ISRN Bioinformatics
Volume 2012, Article ID 564715, 18 pages
Research Article

Nonlinear Dependence in the Discovery of Differentially Expressed Genes

1Department of Electrical and Computer Engineering, Michigan State University, 2120 EB, East Lansing, MI 48824, USA
2Carcinogenesis Laboratory, Department of Molecular Biology and Biochemistry, Michigan State University, 341 FST, East Lansing, MI 48824, USA
3College of Computer Science and Information Engineering, Zhejiang Gongshang University, 18 Xuezheng Street, Zhejiang Province Hangzhou, 310018, China

Received 16 September 2011; Accepted 9 November 2011

Academic Editors: T. Can and S. Panni

Copyright © 2012 J. R. Deller et al. This is an open access article distributed under the Creative Commons Attribution License, which permits unrestricted use, distribution, and reproduction in any medium, provided the original work is properly cited.
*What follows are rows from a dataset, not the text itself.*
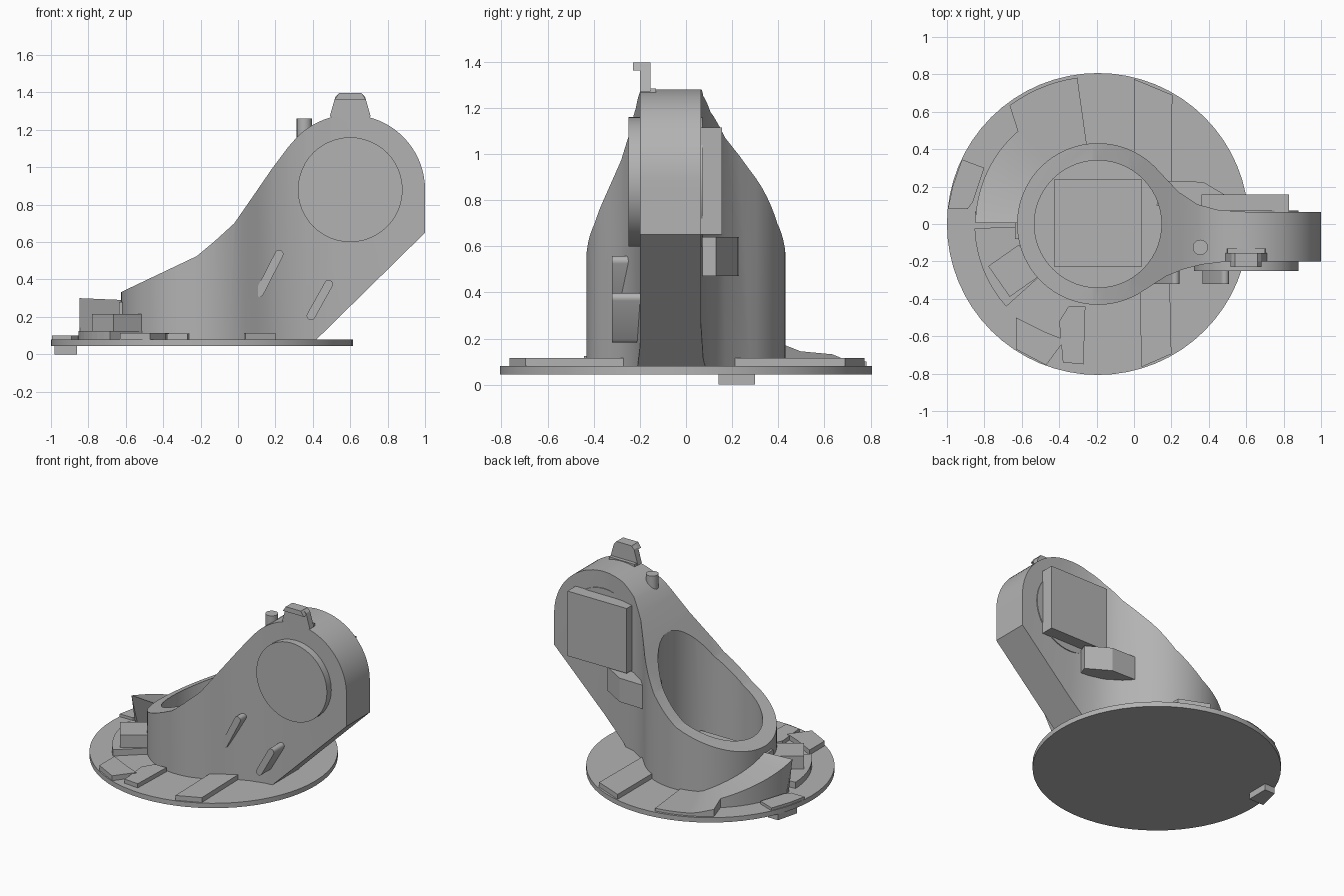
import bpy, bmesh, math
from mathutils import Vector

if "Cube" in bpy.data.objects:
    bpy.data.objects.remove(bpy.data.objects["Cube"])

grey = bpy.data.materials.new("plain grey")
grey.diffuse_color = (0.45, 0.45, 0.45, 1)
grey.use_nodes = True
grey.node_tree.nodes["Principled BSDF"].inputs["Base Color"].default_value = grey.diffuse_color
CX = -0.193          # centre of flange and tube


def finish(name, bm, smooth=True):
    bmesh.ops.recalc_face_normals(bm, faces=bm.faces)
    me = bpy.data.meshes.new(name)
    bm.to_mesh(me)
    bm.free()
    me.materials.append(grey)
    ob = bpy.data.objects.new(name, me)
    bpy.context.collection.objects.link(ob)
    if smooth:
        bpy.ops.object.select_all(action='DESELECT')
        ob.select_set(True)
        bpy.context.view_layer.objects.active = ob
        bpy.ops.object.shade_smooth_by_angle(angle=math.radians(25))
    return ob


def prism(name, pts, lo, hi, axis='z', smooth=True):
    """Extrude an outline: axis z uses (x, y) points, y uses (x, z), x uses (y, z)."""
    bm = bmesh.new()
    put = {'z': lambda p, d: (p[0], p[1], d),
           'y': lambda p, d: (p[0], d, p[1]),
           'x': lambda p, d: (d, p[0], p[1])}[axis]
    a = [bm.verts.new(put(p, lo)) for p in pts]
    b = [bm.verts.new(put(p, hi)) for p in pts]
    bm.faces.new(a)
    bm.faces.new(b[::-1])
    n = len(pts)
    for i in range(n):
        j = (i + 1) % n
        bm.faces.new((a[i], b[i], b[j], a[j]))
    return finish(name, bm, smooth)


def arc(cx, cy, r, a0, a1, n):
    return [(cx + r * math.cos(math.radians(a0 + (a1 - a0) * i / n)),
             cy + r * math.sin(math.radians(a0 + (a1 - a0) * i / n))) for i in range(n + 1)]


def circle(cx, cy, r, n=48):
    return arc(cx, cy, r, 0, 360, n)[:-1]


def capsule(p, q, r):
    a = math.degrees(math.atan2(q[1] - p[1], q[0] - p[0]))
    return arc(*q, r, a - 90, a + 90, 8) + arc(*p, r, a + 90, a + 270, 8)


def sector(a0, a1, r0, r1, n=8):
    return arc(CX, 0, r1, a0, a1, n) + arc(CX, 0, r0, a1, a0, n)


def turned_box(x, y, w, d, deg):
    c, s = math.cos(math.radians(deg)), math.sin(math.radians(deg))
    return [(x + u * w / 2 * c - v * d / 2 * s, y + u * w / 2 * s + v * d / 2 * c)
            for u, v in ((-1, -1), (1, -1), (1, 1), (-1, 1))]


def cut(ob, cutter, op):
    m = ob.modifiers.new(op.lower(), 'BOOLEAN')
    m.operation, m.object, m.solver = op, cutter, 'EXACT'
    bpy.ops.object.select_all(action='DESELECT')
    ob.select_set(True)
    bpy.context.view_layer.objects.active = ob
    bpy.ops.object.modifier_apply(modifier=m.name)
    bpy.data.objects.remove(cutter)


# round base flange and the small tab under it
prism("base_flange", circle(CX, 0, 0.807, 64), 0.045, 0.08)
prism("lower_tab", [(-0.98, 0.14), (-0.86, 0.14), (-0.86, 0.3), (-0.94, 0.3)], 0, 0.05, smooth=False)

# body: plan outline of tube and arm, trimmed by the side outline, then bored out
plan = (arc(CX, 0, 0.432, 40, 304, 56)
        + [(0.1, -0.325), (0.17, -0.28), (0.26, -0.243), (0.36, -0.217), (0.5, -0.2), (1.02, -0.2),
           (1.02, 0.065), (0.6, 0.065), (0.45, 0.075), (0.34, 0.105), (0.24, 0.17)])
side = ([(-0.7, 0.07), (-0.7, 0.295), (-0.62, 0.335), (-0.22, 0.525), (-0.13, 0.6), (-0.02, 0.70),
         (0.07, 0.83), (0.18, 0.99), (0.27, 1.11)]
        + arc(0.6, 0.88, 0.4, 135, 0, 28) + [(1.0, 0.65), (0.41, 0.07)])
body = prism("tube_and_arm", plan, 0.0, 1.5)
cut(body, prism("side_cutter", side, -0.6, 0.6, 'y'), 'INTERSECT')
cut(body, prism("bore_cutter", circle(CX, 0, 0.34, 56), 0.075, 1.6), 'DIFFERENCE')
bpy.ops.object.shade_smooth_by_angle(angle=math.radians(25))
prism("bore_floor_block", [(-0.425, -0.23), (0.04, -0.23), (0.04, 0.24), (-0.425, 0.24)], 0.07, 0.18, smooth=False)

# motor: round cap in front, square block and rim behind
prism("front_cap", circle(0.6, 0.88, 0.28), -0.25, -0.19, 'y')
prism("rear_block", [(0.36, 0.65), (0.83, 0.65), (0.83, 1.115), (0.36, 1.115)], 0.05, 0.157, 'y', False)
prism("rear_rim", circle(0.6, 0.88, 0.28), 0.05, 0.071, 'y')

# gusset shelf behind the arm
prism("rear_gusset", [(0.12, 0.1), (0.5, 0.05), (0.53, 0.13), (0.37, 0.225), (0.17, 0.23)], 0.47, 0.64, smooth=False)

# slanted ribs on the front
for i, (p, q) in enumerate((((0.115, 0.33), (0.22, 0.535)), ((0.39, 0.205), (0.485, 0.375)))):
    prism(f"front_rib_{i + 1}", capsule(p, q, 0.023), -0.32, -0.2, 'y')

# peg and hooked clip on top of the arm
prism("top_peg", circle(0.355, -0.125, 0.041, 20), 1.1, 1.26)
prism("clip_foot", [(0.49, 1.2), (0.71, 1.2), (0.7, 1.285), (0.5, 1.285)], -0.2, -0.13, 'y', False)
prism("clip_stem", [(0.49, 1.27), (0.71, 1.27), (0.68, 1.375), (0.66, 1.395), (0.54, 1.395), (0.52, 1.375)],
      -0.2, -0.155, 'y')
prism("clip_lip", [(0.517, 1.362), (0.683, 1.362), (0.66, 1.397), (0.54, 1.397)], -0.23, -0.155, 'y')

# spiral ramp climbing round the back of the tube
bm = bmesh.new()
rings = []
steps = 20
for i in range(steps + 1):
    a = 180 - 82 * i / steps
    z = max(0.1, 0.3 - (180 - a) / 57 * 0.18)
    r1 = 0.655 if a > 128 else 0.79
    rings.append([bm.verts.new((CX + r * math.cos(math.radians(a)), r * math.sin(math.radians(a)), h))
                  for r, h in ((0.42, 0.07), (r1, 0.07), (r1, z), (0.42, z - 0.01))])
for a, b in zip(rings, rings[1:]):
    for k in range(4):
        bm.faces.new((a[k], a[(k + 1) % 4], b[(k + 1) % 4], b[k]))
bm.faces.new(rings[0])
bm.faces.new(rings[-1][::-1])
for v in rings[0][:2]:
    v.co.y += 0.07       # undercut leading end... leaning face
for v in rings[0][2:]:
    v.co.y += 0.005
finish("spiral_ramp", bm)

# raised bars across the flange, front and back
prism("front_bar", [(0.03, -0.33), (0.04, -0.765), (0.2, -0.695), (0.19, -0.25)], 0.07, 0.115, smooth=False)
prism("rear_bar", [(0.0, 0.3), (0.2, 0.2), (0.205, 0.69), (0.0, 0.775)], 0.07, 0.115, smooth=False)

# pads and blocks on the front left of the flange
prism("left_pad", sector(182, 222, 0.42, 0.66), 0.07, 0.125, smooth=False)
prism("front_pad", [(-0.63, -0.5), (-0.47, -0.58), (-0.37, -0.62), (-0.47, -0.755), (-0.63, -0.67)], 0.07, 0.115, smooth=False)
prism("square_plate", [(-0.4, -0.52), (-0.35, -0.44), (-0.26, -0.44), (-0.27, -0.75), (-0.38, -0.74)], 0.07, 0.11, smooth=False)
prism("stepped_block", turned_box(-0.64, -0.25, 0.2, 0.2, 35), 0.07, 0.215, smooth=False)
prism("latch", turned_box(-0.62, -0.03, 0.035, 0.1, 0), 0.2, 0.28, smooth=False)
prism("rim_plate", [(-0.995, 0.08), (-0.89, 0.08), (-0.86, 0.12), (-0.8, 0.3), (-0.92, 0.345), (-0.97, 0.2)],
      0.05, 0.1, smooth=False)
Microarray data are used to determine which genes are active in response to a changing cell environment. Genes are “discovered” when they are significantly differentially expressed in the microarray data collected under the differing conditions. In one prevalent approach, all genes are assumed to satisfy a null hypothesis, 0, of no difference in expression. A false discovery (type 1 error) occurs when 0 is incorrectly rejected. The quality of a detection algorithm is assessed by estimating its number of false discoveries, 𝔉. Work involving the second-moment modeling of the z-value histogram (representing gene expression differentials) has shown significantly deleterious effects of intergene expression correlation on the estimate of 𝔉. This paper suggests that nonlinear dependencies could likewise be important. With an applied emphasis, this paper extends the “moment framework” by including third-moment skewness corrections in an estimator of 𝔉. This estimator combines observed correlation (corrected for sampling fluctuations) with the information from easily identifiable null cases. Nonlinear-dependence modeling reduces the estimation error relative to that of linear estimation. Third-moment calculations involve empirical densities of 3×3 covariance matrices estimated using very few samples. The principle of entropy maximization is employed to connect estimated moments to 𝔉 inference. Model results are tested with BRCA and HIV data sets and with carefully constructed simulations.